- **The task**
Please set down exactly the lines of the listing below from the line containing "for (const [r, z]" through the line containing "group.add(body);", both lines included, leaving out all other lines.

- **Exercise materials**
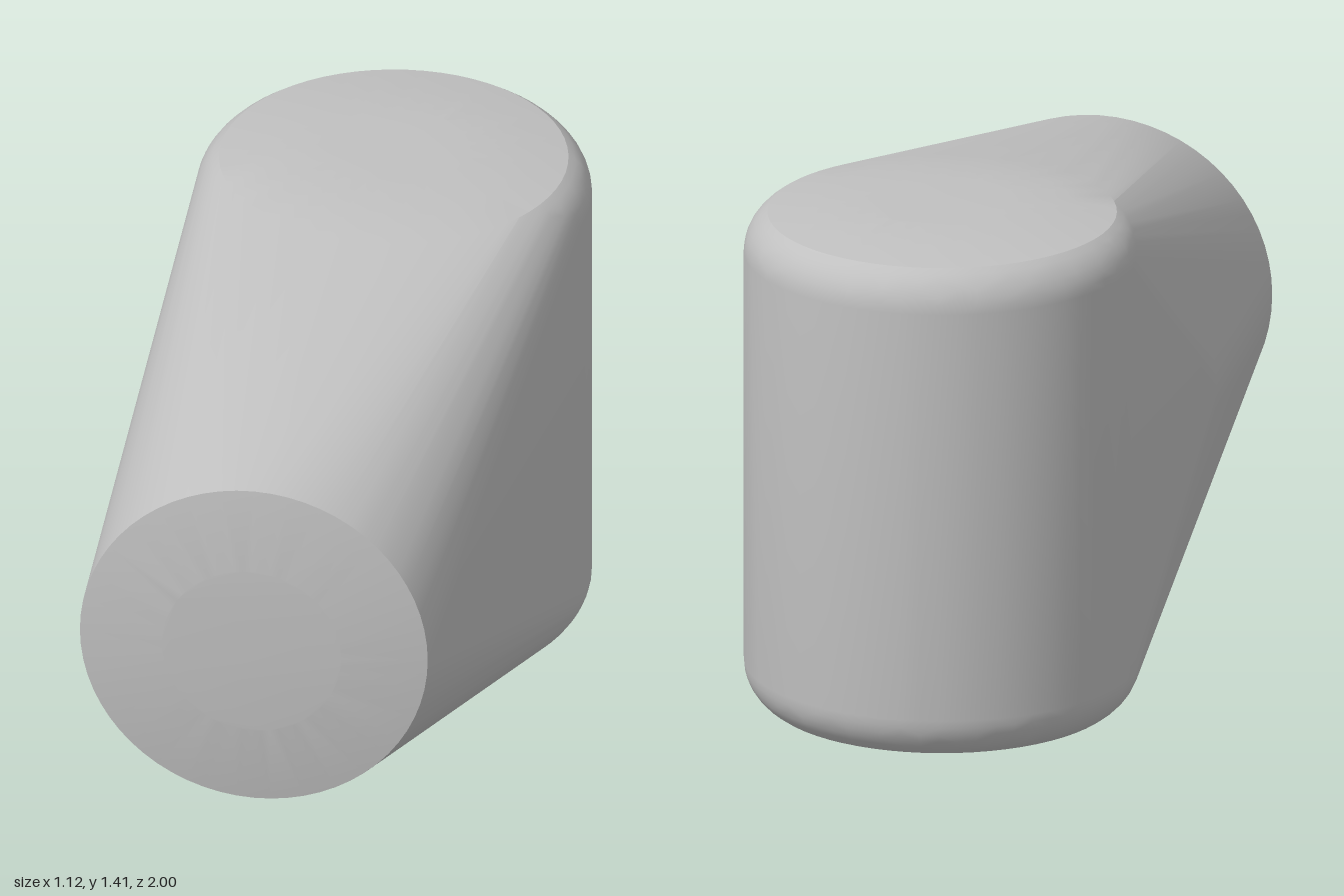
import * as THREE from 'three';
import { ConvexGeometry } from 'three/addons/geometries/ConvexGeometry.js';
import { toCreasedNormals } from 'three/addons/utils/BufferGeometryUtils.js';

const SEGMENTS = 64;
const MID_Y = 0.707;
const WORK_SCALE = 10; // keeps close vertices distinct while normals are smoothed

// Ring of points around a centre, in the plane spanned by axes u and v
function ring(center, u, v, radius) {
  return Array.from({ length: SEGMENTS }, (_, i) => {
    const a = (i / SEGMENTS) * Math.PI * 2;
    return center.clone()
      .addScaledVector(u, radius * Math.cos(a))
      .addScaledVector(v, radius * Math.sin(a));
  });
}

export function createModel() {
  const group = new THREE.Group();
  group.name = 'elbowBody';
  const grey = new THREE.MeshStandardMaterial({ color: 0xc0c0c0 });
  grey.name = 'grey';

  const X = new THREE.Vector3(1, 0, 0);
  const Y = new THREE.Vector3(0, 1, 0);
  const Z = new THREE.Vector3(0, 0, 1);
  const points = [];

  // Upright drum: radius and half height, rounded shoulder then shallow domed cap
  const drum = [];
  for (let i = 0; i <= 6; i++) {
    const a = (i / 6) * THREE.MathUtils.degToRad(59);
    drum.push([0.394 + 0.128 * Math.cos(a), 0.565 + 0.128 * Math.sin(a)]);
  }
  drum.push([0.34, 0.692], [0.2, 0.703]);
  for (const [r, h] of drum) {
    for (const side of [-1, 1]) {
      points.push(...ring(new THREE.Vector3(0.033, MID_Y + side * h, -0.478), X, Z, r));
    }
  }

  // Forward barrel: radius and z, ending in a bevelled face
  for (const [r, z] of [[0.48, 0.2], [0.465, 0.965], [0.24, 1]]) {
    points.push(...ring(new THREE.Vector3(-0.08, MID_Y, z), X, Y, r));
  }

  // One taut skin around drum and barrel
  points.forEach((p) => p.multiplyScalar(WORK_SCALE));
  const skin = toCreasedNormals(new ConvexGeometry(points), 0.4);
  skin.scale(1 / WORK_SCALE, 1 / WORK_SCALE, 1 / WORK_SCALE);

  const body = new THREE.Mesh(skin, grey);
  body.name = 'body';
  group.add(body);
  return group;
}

- **Solution**
  for (const [r, z] of [[0.48, 0.2], [0.465, 0.965], [0.24, 1]]) {
    points.push(...ring(new THREE.Vector3(-0.08, MID_Y, z), X, Y, r));
  }

  // One taut skin around drum and barrel
  points.forEach((p) => p.multiplyScalar(WORK_SCALE));
  const skin = toCreasedNormals(new ConvexGeometry(points), 0.4);
  skin.scale(1 / WORK_SCALE, 1 / WORK_SCALE, 1 / WORK_SCALE);

  const body = new THREE.Mesh(skin, grey);
  body.name = 'body';
  group.add(body);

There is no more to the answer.